Search the records below for "flange"; copy each line that has it.

*** RECORDS FOR THIS TASK Section Begins ***

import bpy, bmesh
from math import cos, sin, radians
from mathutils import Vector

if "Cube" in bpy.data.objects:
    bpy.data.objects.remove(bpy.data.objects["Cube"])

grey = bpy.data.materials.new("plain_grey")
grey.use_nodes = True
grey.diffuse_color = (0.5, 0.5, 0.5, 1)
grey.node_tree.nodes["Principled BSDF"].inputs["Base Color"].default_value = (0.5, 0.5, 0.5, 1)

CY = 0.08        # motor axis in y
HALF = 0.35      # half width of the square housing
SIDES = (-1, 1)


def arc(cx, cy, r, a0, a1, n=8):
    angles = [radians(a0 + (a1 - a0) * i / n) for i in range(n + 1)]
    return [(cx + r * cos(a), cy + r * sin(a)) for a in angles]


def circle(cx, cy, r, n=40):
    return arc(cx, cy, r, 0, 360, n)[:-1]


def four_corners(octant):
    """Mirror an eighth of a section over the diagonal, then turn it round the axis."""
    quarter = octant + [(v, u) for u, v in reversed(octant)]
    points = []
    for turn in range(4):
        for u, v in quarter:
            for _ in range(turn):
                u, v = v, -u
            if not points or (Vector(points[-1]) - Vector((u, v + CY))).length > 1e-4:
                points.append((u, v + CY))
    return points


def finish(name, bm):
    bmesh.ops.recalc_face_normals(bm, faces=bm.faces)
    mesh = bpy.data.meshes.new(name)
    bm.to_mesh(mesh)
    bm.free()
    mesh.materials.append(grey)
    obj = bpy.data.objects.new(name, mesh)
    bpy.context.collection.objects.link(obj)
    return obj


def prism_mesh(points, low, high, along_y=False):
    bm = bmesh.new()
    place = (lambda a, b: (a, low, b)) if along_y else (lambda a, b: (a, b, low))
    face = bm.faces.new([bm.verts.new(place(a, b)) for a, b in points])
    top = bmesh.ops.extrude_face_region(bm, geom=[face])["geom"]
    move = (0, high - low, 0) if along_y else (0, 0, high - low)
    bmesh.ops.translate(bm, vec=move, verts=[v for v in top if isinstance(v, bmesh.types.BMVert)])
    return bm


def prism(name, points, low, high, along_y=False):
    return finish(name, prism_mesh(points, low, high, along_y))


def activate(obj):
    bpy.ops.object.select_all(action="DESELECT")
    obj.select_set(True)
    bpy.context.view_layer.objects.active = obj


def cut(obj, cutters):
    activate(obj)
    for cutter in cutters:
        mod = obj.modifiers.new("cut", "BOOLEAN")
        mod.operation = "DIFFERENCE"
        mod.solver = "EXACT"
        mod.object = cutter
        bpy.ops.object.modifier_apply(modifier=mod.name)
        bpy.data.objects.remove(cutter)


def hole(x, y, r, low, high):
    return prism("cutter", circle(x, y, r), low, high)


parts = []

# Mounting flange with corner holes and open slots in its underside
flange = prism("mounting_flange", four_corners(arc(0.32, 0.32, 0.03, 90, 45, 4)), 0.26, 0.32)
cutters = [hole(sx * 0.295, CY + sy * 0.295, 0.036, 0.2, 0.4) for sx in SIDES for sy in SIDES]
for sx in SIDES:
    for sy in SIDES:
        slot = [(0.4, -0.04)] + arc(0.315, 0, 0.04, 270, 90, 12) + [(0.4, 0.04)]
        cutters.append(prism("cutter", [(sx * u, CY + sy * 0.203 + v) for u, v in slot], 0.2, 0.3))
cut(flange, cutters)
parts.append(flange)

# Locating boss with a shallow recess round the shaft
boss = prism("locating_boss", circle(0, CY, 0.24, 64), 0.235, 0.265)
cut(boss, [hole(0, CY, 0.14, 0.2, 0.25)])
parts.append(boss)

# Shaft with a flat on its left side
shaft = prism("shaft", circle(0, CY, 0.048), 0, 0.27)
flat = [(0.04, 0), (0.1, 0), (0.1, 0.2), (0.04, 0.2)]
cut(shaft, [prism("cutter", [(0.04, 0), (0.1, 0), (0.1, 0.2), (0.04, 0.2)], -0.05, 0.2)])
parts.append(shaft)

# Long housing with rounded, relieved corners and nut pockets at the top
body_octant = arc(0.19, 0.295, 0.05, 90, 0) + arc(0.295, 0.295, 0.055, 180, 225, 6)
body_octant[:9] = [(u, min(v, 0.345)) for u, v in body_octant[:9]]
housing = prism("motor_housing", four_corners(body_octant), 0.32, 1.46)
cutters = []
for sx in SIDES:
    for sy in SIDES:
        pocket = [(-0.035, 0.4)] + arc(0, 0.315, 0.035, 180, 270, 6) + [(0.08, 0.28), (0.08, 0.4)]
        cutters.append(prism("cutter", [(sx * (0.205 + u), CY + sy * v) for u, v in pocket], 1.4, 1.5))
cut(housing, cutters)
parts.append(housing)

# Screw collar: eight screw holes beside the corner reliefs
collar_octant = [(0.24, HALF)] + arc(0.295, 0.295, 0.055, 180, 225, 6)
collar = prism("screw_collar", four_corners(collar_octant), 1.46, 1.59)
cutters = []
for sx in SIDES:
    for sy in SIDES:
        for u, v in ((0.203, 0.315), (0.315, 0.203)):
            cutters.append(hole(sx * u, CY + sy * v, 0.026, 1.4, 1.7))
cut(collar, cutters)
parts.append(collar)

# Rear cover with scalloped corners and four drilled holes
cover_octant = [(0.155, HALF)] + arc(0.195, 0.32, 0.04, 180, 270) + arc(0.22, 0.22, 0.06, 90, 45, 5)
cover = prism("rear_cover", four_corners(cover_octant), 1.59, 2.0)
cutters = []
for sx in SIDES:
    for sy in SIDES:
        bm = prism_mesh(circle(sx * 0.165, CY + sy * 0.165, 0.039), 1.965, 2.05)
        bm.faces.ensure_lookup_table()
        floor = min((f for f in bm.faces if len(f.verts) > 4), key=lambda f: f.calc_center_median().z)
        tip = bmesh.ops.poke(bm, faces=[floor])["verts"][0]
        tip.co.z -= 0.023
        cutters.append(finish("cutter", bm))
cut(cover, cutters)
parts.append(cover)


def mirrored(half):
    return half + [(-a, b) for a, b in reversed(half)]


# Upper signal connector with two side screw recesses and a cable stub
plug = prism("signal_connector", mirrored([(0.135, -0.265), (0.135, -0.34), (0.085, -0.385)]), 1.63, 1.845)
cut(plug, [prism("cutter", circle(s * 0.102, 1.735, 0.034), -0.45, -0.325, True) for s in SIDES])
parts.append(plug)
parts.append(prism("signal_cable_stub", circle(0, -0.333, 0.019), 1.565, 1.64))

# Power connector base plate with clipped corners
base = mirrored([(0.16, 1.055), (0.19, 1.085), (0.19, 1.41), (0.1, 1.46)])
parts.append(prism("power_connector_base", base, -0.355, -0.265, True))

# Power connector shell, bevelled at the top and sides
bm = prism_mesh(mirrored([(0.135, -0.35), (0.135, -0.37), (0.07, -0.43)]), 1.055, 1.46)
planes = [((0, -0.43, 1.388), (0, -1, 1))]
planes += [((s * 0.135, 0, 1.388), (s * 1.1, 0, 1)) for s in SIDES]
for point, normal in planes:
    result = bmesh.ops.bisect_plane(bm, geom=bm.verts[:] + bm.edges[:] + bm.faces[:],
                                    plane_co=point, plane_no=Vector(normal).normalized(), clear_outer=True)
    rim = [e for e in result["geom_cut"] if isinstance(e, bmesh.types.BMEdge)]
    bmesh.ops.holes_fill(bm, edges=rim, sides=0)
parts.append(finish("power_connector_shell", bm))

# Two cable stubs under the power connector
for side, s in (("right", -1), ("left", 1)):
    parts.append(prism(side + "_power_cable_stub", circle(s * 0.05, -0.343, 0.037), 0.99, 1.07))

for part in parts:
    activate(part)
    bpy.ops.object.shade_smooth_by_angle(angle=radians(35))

*** RECORDS FOR THIS TASK Section Ends ***

▶ _REPLY TO THE EXERCISE_
# Mounting flange with corner holes and open slots in its underside
flange = prism("mounting_flange", four_corners(arc(0.32, 0.32, 0.03, 90, 45, 4)), 0.26, 0.32)
cut(flange, cutters)
parts.append(flange)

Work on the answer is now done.